“The silence of Congress in the midst of this war is cowardly and shameful,” he said. “[T]his Congress, the very body that is so quick to argue against President Obama’s use of executive power… allows an executive war to go on undeclared, unapproved, undefined and unchecked.”

Those were strong words, meant to spur Congress to action. Yet after a day or two, they sank without a trace. No one in the media picked up the call. No one in a position to influence the Senate or the House made a move to advance a congressional war authorization.

Indeed, it has been three months since President Obama sent his proposal for an “Authorization for the Use of Military Force” focused on ISIS to Capitol Hill. It, too, met with a brief flurry of attention and then went nowhere.

This is mind-boggling. If you had any question that we’re at war, the bombing runs over Ramadi and the recent Delta Force raid that killed an ISIS official should have settled it. On the most important question government faces— military intervention overseas— Congress seems unable to stir itself to hammer out an agreement with the President. You can blame the President for this or you can blame Congress— each side comes in for its fair share— but inaction only expands the power of the President, leaving him to make hugely consequential decisions by himself. It’s a shocking dereliction of duty on Capitol Hill.

Why do I say this? The Constitution vests in Congress the power to declare war, but should that mean that Congress also has the responsibility to do so?

Let’s start with this: former acting CIA director Michael Morell recently said that the “great war” against Islamic terrorists is likely to last “for as long as I can see.” This is going to be a long and difficult conflict. It raises tough questions about the scope of the President’s powers, the duration of those powers, the definition and identity of the enemy, the extent of the field of battle, the kinds of force that should be used, America’s vital interests, and its fundamental role in the world.

The decision to apply American lives and resources to such a war is momentous, and as a country we need to know how far we’re willing to commit ourselves. The President needs backing for a military campaign, and the discussion about what it ought to entail needs to be open and rigorous.

I understand that this is a lot for Congress to undertake. A resolution authorizing the use of force is tough to draft— Congress needs to make the parameters and goals of military action clear without hindering our ability to respond to a fluid situation or micromanaging the executive branch. And, of course, it’s just as tough politically. Some members will want to give more powers to the President, others less. No one wants to be on the wrong side of a war vote.

However, the difficulty of a task is no reason to avoid it. If we are going to send U.S. forces into dangerous places, they need to go in with the public backing that comes from a formal authorization hammered out in Congress. This does not mean enacting a resolution after we’ve intervened— because then it’s an argument about supporting our troops in the field, and only a few members will vote against that.

Both the President and Congress are dragging their feet on this, but that only helps the President, not the country. It leaves him— and most likely his successor— with dangerously broad authority to use military force without restriction, in perpetuity. This is not how a democracy like ours should operate.

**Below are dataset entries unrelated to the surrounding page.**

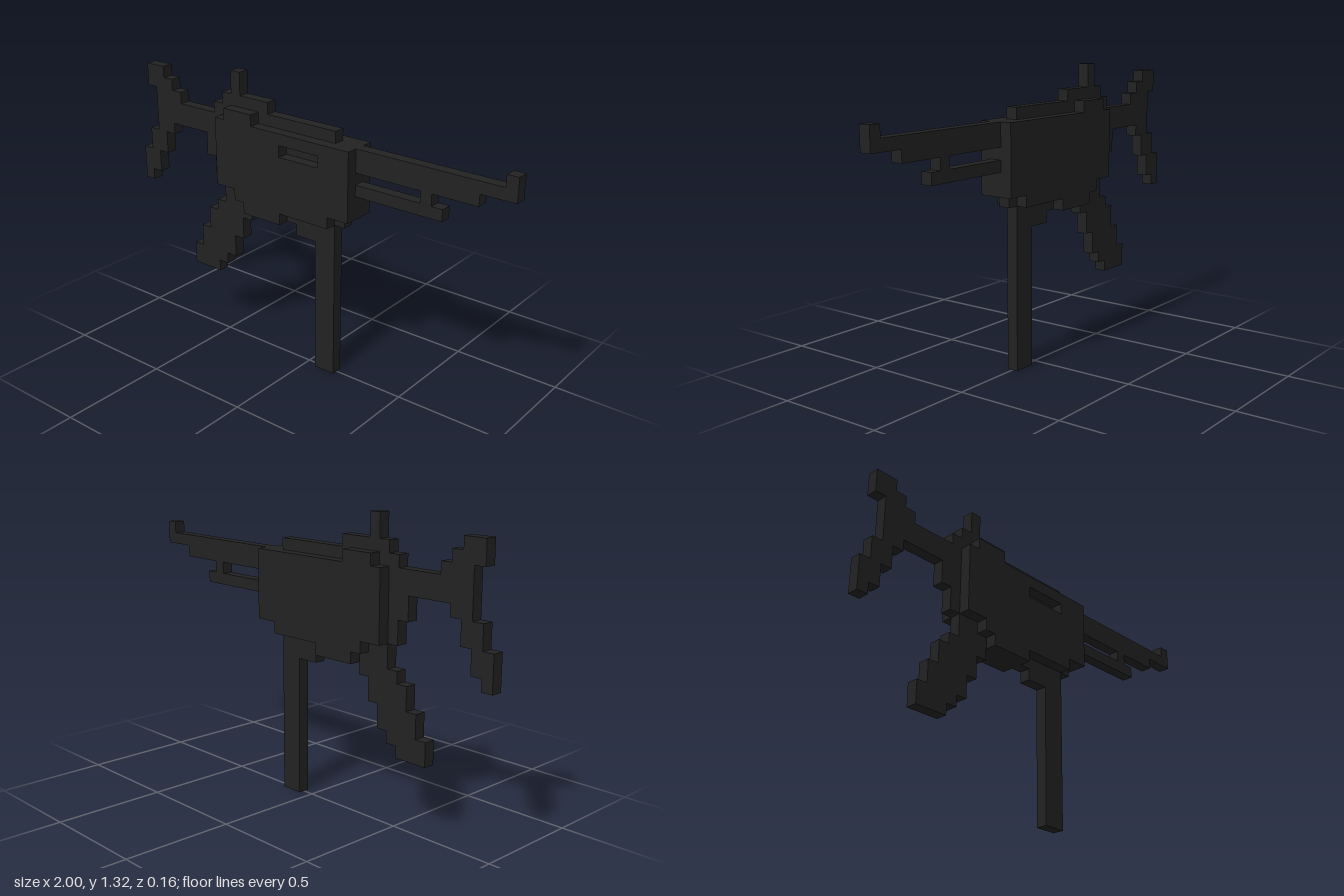
import * as THREE from 'three';

const U = 2 / 38; // size of one block

// Stepped outline from stacked rows [bottom, top, left, right], counted in blocks
function steppedShape(rows) {
  const right = rows.flatMap(([b, t, , r]) => [[r, b], [r, t]]);
  const left = rows.flatMap(([b, t, l]) => [[l, b], [l, t]]).reverse();
  const toPoint = ([i, j]) => new THREE.Vector2(i * U - 1, j * U);
  return new THREE.Shape([...right, ...left].map(toPoint));
}

export function createModel() {
  const group = new THREE.Group();
  const black = new THREE.MeshStandardMaterial({ color: 0x222222 });
  black.name = 'black metal';

  // Each part is one block thick; layer 0 is the middle
  function addPart(name, rows, layer = 0, holeRows = null) {
    const shape = steppedShape(rows);
    if (holeRows) shape.holes.push(steppedShape(holeRows));
    const geometry = new THREE.ExtrudeGeometry(shape, { depth: U, bevelEnabled: false });
    geometry.translate(0, 0, (layer - 0.5) * U);
    const mesh = new THREE.Mesh(geometry, black);
    mesh.name = name;
    group.add(mesh);
  }

  // Middle layer
  addPart('receiverCore', [
    [13, 14, 13, 22], [14, 15, 13, 23], [15, 17, 9, 24], [17, 19, 8, 24],
    [19, 21, 9, 24], [21, 22, 9, 22], [22, 23, 10, 15],
  ]);
  addPart('rearSight', [[23, 25, 11, 12]]);
  addPart('stock', [
    [13, 14, 0, 1], [14, 16, 0, 2], [16, 18, 1, 3], [18, 19, 2, 4],
    [19, 21, 2, 9], [21, 22, 2, 5], [22, 23, 1, 4], [23, 24, 1, 3],
  ]);
  addPart('grip', [
    [6, 7, 6, 9], [7, 8, 6, 10], [8, 10, 7, 11], [10, 12, 8, 12],
    [12, 13, 9, 13], [13, 15, 10, 13],
  ]);
  addPart('magazine', [[0, 12, 20, 22], [12, 13, 18, 22]]);
  addPart('barrel', [[19, 20, 24, 35], [20, 21, 24, 38]]);
  addPart('frontSight', [[21, 22, 37, 38]]);
  addPart('lowerRod', [[17, 18, 24, 32]]);
  addPart('rodPost', [[18, 19, 30, 31]]);

  // Side plates, with a recessed slot on the front one
  const plate = [[13, 14, 13, 17], [14, 15, 12, 22], [15, 21, 10, 24], [21, 22, 11, 14]];
  addPart('frontSidePlate', plate, 1, [[19, 20, 17, 21]]);
  addPart('backSidePlate', plate, -1);

  return group;
}
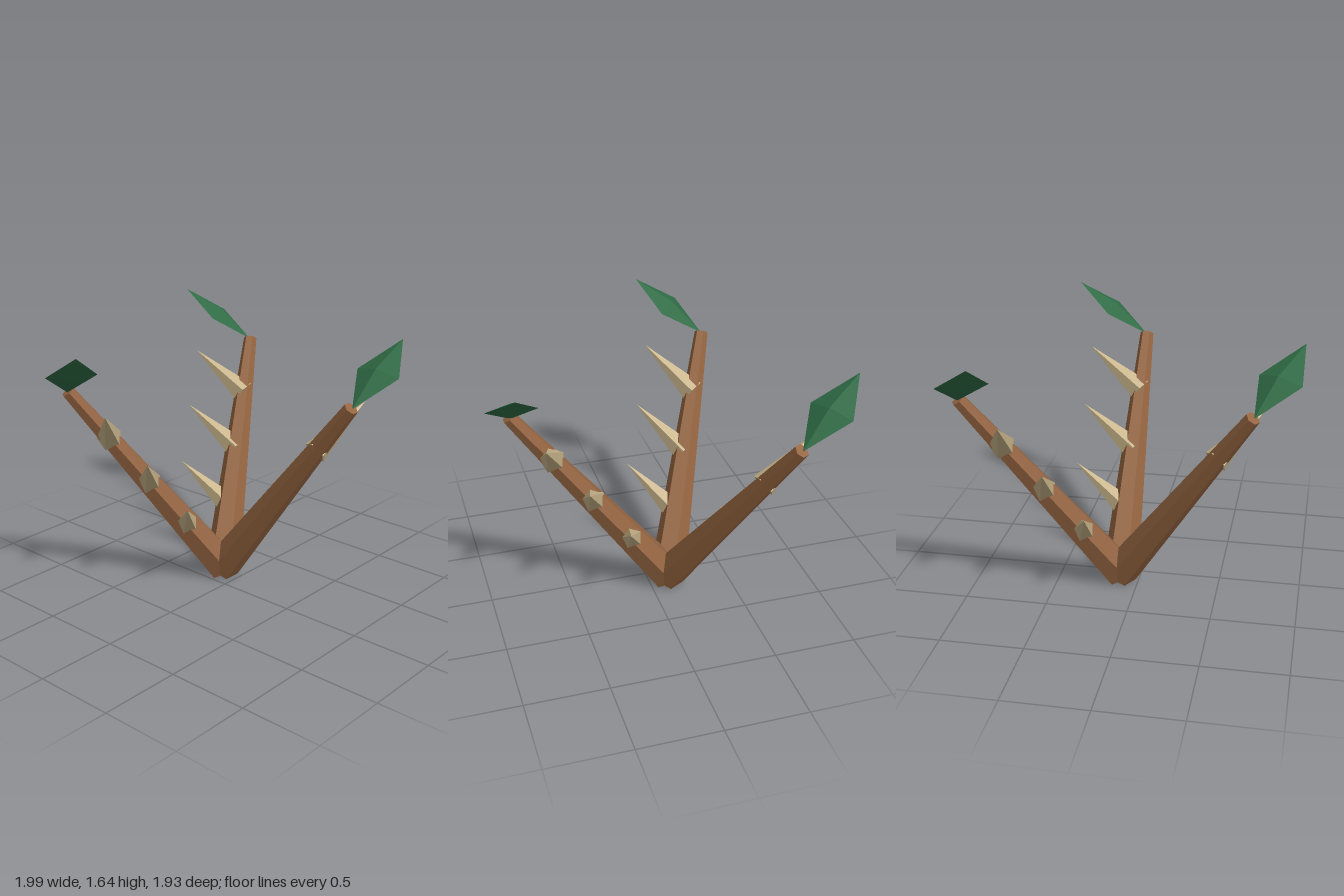
import * as THREE from 'three';

const CENTER = new THREE.Vector3(-0.117, 0, -0.113);
const UP = new THREE.Vector3(0, 1, 0);

const makeMaterial = (name, color) => {
  const m = new THREE.MeshStandardMaterial({ color, flatShading: true });
  m.name = name;
  return m;
};

export function createModel() {
  const bark = makeMaterial('bark brown', 0x946440);
  const thornTan = makeMaterial('thorn tan', 0xc8b48a);
  const leafGreen = makeMaterial('leaf green', 0x2f6b45);

  const add = (parent, name, geometry, material) => {
    const mesh = new THREE.Mesh(geometry, material);
    mesh.name = name;
    parent.add(mesh);
    return mesh;
  };

  // Tapered six-sided cylinder or cone running between two points
  const strut = (a, b, r0, r1, sides) => {
    const dir = b.clone().sub(a);
    const g = new THREE.CylinderGeometry(r1, r0, dir.length(), sides);
    g.applyQuaternion(new THREE.Quaternion().setFromUnitVectors(UP, dir.normalize()));
    const mid = a.clone().add(b).multiplyScalar(0.5);
    return g.translate(mid.x, mid.y, mid.z);
  };

  // Flattened diamond leaf: its axes are width, thickness and length
  const leafGeometry = () => {
    const width = new THREE.Vector3(0.147, 0, 0.01);
    const length = new THREE.Vector3(0.013, 0.16, -0.222);
    const thick = length.clone().cross(width).normalize().multiplyScalar(0.04);
    if (thick.y < 0) thick.negate();
    // right-handed basis: width x thickness = -length
    const basis = new THREE.Matrix4().makeBasis(width, thick, length.clone().negate());
    const g = new THREE.OctahedronGeometry(1, 0).applyMatrix4(basis);
    return g.translate(0.969, 1.48, -0.225);
  };

  const root = new THREE.Vector3(0, 0.058, 0);
  const tip = new THREE.Vector3(0.952, 1.325, 0);
  const thornReach = new THREE.Vector3(0.1, 0.25, -0.347);

  const model = new THREE.Group();
  model.name = 'thornyPlant';

  // Three identical stems spread evenly around the root
  for (let i = 0; i < 3; i++) {
    const stem = new THREE.Group();
    stem.name = 'stem' + (i + 1);
    stem.position.copy(CENTER);
    stem.rotation.y = (-i * Math.PI * 2) / 3;
    add(stem, 'branch', strut(root, tip, 0.113, 0.043, 6), bark);
    // Thorns along one side of the branch
    for (const t of [0.25, 0.5, 0.75]) {
      const base = root.clone().lerp(tip, t);
      add(stem, 'thorn', strut(base, base.clone().add(thornReach), 0.078, 0, 5), thornTan);
    }
    add(stem, 'leaf', leafGeometry(), leafGreen);
    model.add(stem);
  }

  // Small bud in the hollow under the joint
  const bud = add(model, 'rootBud', new THREE.OctahedronGeometry(0.045, 0), leafGreen);
  bud.position.set(CENTER.x, 0.07, CENTER.z);
  return model;
}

Lee Hamilton is Director of the Center on Congress at Indiana University. He was a member of the U.S. House of Representatives for 34 years.